Pakistan Prime Minister Nawaz Sharif said on Tuesday that his country and Turkey were exploring a political solution to the Yemen conflict and invited Iran to join their efforts.
"Iran should also join the discussion and evaluate whether their policy is correct," Sharif said, during a debate in Pakistan's parliament over whether the country should join the Saudi-led Sunni military offensive against Shiite Houthi rebels in Yemen.
Defense Minister Khawaja Asif said on Monday that the Saudi government had asked Islamabad to provide troops, fighter jets and warships for its campaign against the rebels who are allegedly backed by Iran.
Most Pakistani legislators expressed concerns that getting involved in Yemen would further widen a domestic sectarian divide that had claimed thousands of lives over the decades.
Sharif said he would contact Malaysian and Indonesian leaders to rally the support of the Muslim world to end the conflict peacefully. He visited Turkey this weekend.
The Iranian foreign minister is due to visit Pakistan on Wednesday, and discussions on Yemen are expected to dominate the agenda.
Pakistan's leadership has been staunchly allied with Saudi Arabia, but the country has recently been warming up its economic and political relations with Shiite Iran for its energy needs.
"It is a tough decision," said Irfan Shahzad, lead researcher at the Institute of Policy Study think tank. "Islamabad can ill afford to enrage both Saudis and Iranians."
The parliament might decide to send troops to defend Saudi Arabian territorial integrity, but would not participate directly in the war in Yemen, a minister told German Press Agency dpa ahead of the meeting.

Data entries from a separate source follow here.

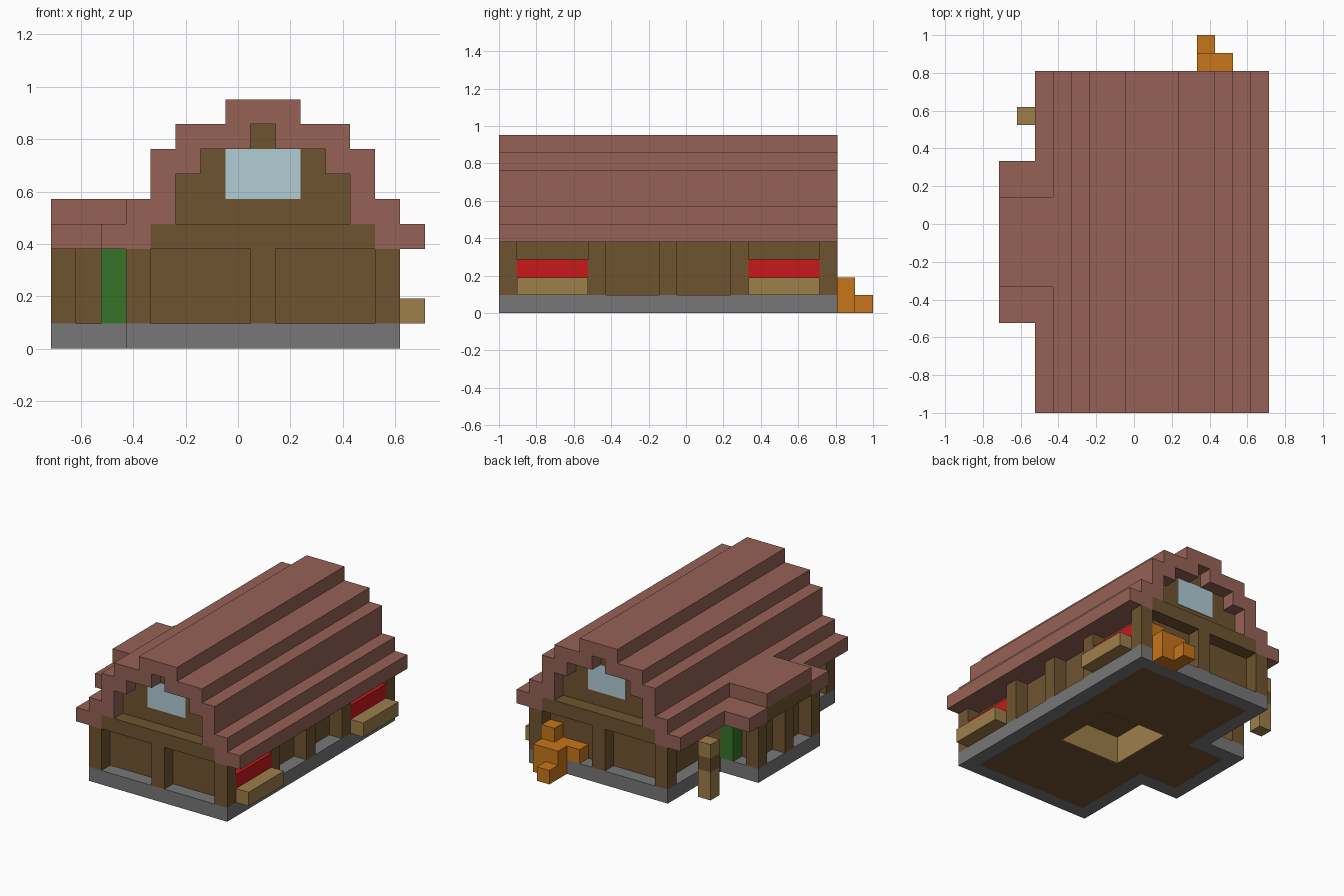
import bpy, bmesh

U = 2 / 21                     # one block
ORIGIN = (-7.5, -10.5, 0)      # centres the block grid

cube = bpy.data.objects.get("Cube")
if cube:
    bpy.data.objects.remove(cube)


def material(name, r, g, b):
    lin = [((c / 255 + 0.055) / 1.055) ** 2.4 for c in (r, g, b)] + [1]
    m = bpy.data.materials.new(name)
    m.use_nodes = True
    m.diffuse_color = lin
    bsdf = m.node_tree.nodes["Principled BSDF"]
    bsdf.inputs["Base Color"].default_value = lin
    bsdf.inputs["Roughness"].default_value = 0.9
    return m


ROOF = material("roof_red_brown", 150, 98, 86)
WOOD = material("dark_wood", 111, 84, 48)
TAN = material("light_wood", 157, 126, 74)
STONE = material("grey_stone", 119, 119, 119)
GREEN = material("door_green", 54, 116, 42)
RED = material("flower_red", 200, 24, 28)
ORANGE = material("pumpkin_orange", 198, 118, 26)
GLASS = material("pale_glass", 177, 205, 213)


def blocks(name, mat, boxes):
    """One object from boxes given as (x0, x1, y0, y1, z0, z1) in blocks."""
    bm = bmesh.new()
    for box in boxes:
        lo, hi = box[0::2], box[1::2]
        verts = bmesh.ops.create_cube(bm, size=1)["verts"]
        for v in verts:
            v.co = [(a + (c + 0.5) * (b - a) + o) * U
                    for a, b, c, o in zip(lo, hi, v.co, ORIGIN)]
    mesh = bpy.data.meshes.new(name)
    bm.to_mesh(mesh)
    bm.free()
    mesh.materials.append(mat)
    ob = bpy.data.objects.new(name, mesh)
    bpy.context.collection.objects.link(ob)
    return ob


def both_ends(box):
    """The box and its mirror across the middle of the house length."""
    x0, x1, y0, y1, z0, z1 = box
    return [box, (x0, x1, 19 - y1, 19 - y0, z0, z1)]


def both_slopes(x0, x1, z0, z1):
    """Roof step on both sides of the ridge, along the whole house."""
    return [(x0, x1, 0, 19, z0, z1), (17 - x1, 17 - x0, 0, 19, z0, z1)]


# Stone base: a ring one block wide around house and side wing
blocks("stone_base", STONE,
       both_ends((3, 14, 0, 1, 0, 1)) + both_ends((3, 4, 1, 7, 0, 1))
       + [(13, 14, 1, 18, 0, 1), (0, 1, 6, 13, 0, 1)]
       + both_ends((1, 3, 6, 7, 0, 1)))

# Floor around the central pit, and the lid over the pit
blocks("floor", WOOD, [
    (4, 6, 1, 18, 0, 1), (11, 13, 1, 18, 0, 1),
    (1, 4, 7, 12, 0, 1), (6, 11, 7, 12, 2, 2.2)]
    + both_ends((6, 11, 1, 7, 0, 1)))
blocks("pit_lining", TAN, [(6, 6.08, 7, 12, 0, 2), (10.92, 11, 7, 12, 0, 2)]
       + both_ends((6, 11, 7, 7.08, 0, 2)))

# Recessed walls
blocks("end_walls", WOOD, both_ends((4, 13, 1, 2, 1, 5))
       + both_ends((5, 12, 1, 2, 5, 7)) + both_ends((6, 11, 1, 2, 7, 8))
       + both_ends((8, 9, 1, 2, 8, 9)))
blocks("side_walls", WOOD, [(12, 13, 2, 17, 1, 5)] + both_ends((4, 5, 2, 8, 1, 5)))
blocks("wing_walls", WOOD, both_ends((1, 4, 7, 8, 1, 5)) + [(1, 2, 8, 11, 1, 5)])

# Posts and beams flush with the base
posts = []
for x in (3, 8, 13):
    posts += both_ends((x, x + 1, 0, 1, 1, 4))
for y in (5, 9, 13):
    posts.append((13, 14, y, y + 1, 1, 4))
for x in (0, 3):
    posts += both_ends((x, x + 1, 6, 7, 1, 4))
posts.append((0, 1, 9, 10, 1, 4))
blocks("posts", WOOD, posts)
blocks("gable_beams", WOOD, both_ends((4, 13, 0, 1, 4, 5)) + [(0, 1, 7, 12, 4, 5)])

# Stepped main roof
blocks("main_roof", ROOF,
       both_slopes(2, 4, 4, 5) + both_slopes(3, 5, 5, 6)
       + both_slopes(4, 5, 6, 7) + both_slopes(4, 6, 7, 8)
       + both_slopes(5, 8, 8, 9) + [(7, 10, 0, 19, 9, 10)])

# Stepped roof of the side wing
blocks("wing_roof", ROOF, both_ends((0, 2, 5, 7, 4, 5)) + [(0, 3, 7, 12, 5, 6)])

# Gable windows
blocks("gable_windows", GLASS, both_ends((7, 10, 0.95, 1, 6, 8)))

# Green doors at the sides of the wing
blocks("green_doors", GREEN, both_ends((2, 3, 6, 7, 1, 4)))

# Flower boxes along the side
blocks("planters", TAN, both_ends((13, 15, 1, 5, 1, 2)))
blocks("flowers", RED, both_ends((13, 14, 1, 5, 2, 3)))

# Free-standing lamp post
blocks("lamp_post", TAN, [(1, 2, 16, 17, 0, 2), (1, 2, 16, 17, 3, 4)])
blocks("lamp_post_band", WOOD, [(1, 2, 16, 17, 2, 3)])

# Pile of pumpkins at the back
blocks("pumpkins", ORANGE, [
    (11, 13, 19, 20, 0, 2), (10, 13, 18, 19, 1, 2),
    (12, 13, 18, 19, 2, 3), (11, 12, 20, 21, 0, 1)])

"That is what we can do for the Saudis in a minimal possible way," said the minister, who requested anonymity, "we don't want our own country to suffer because of a conflict thousands of miles away."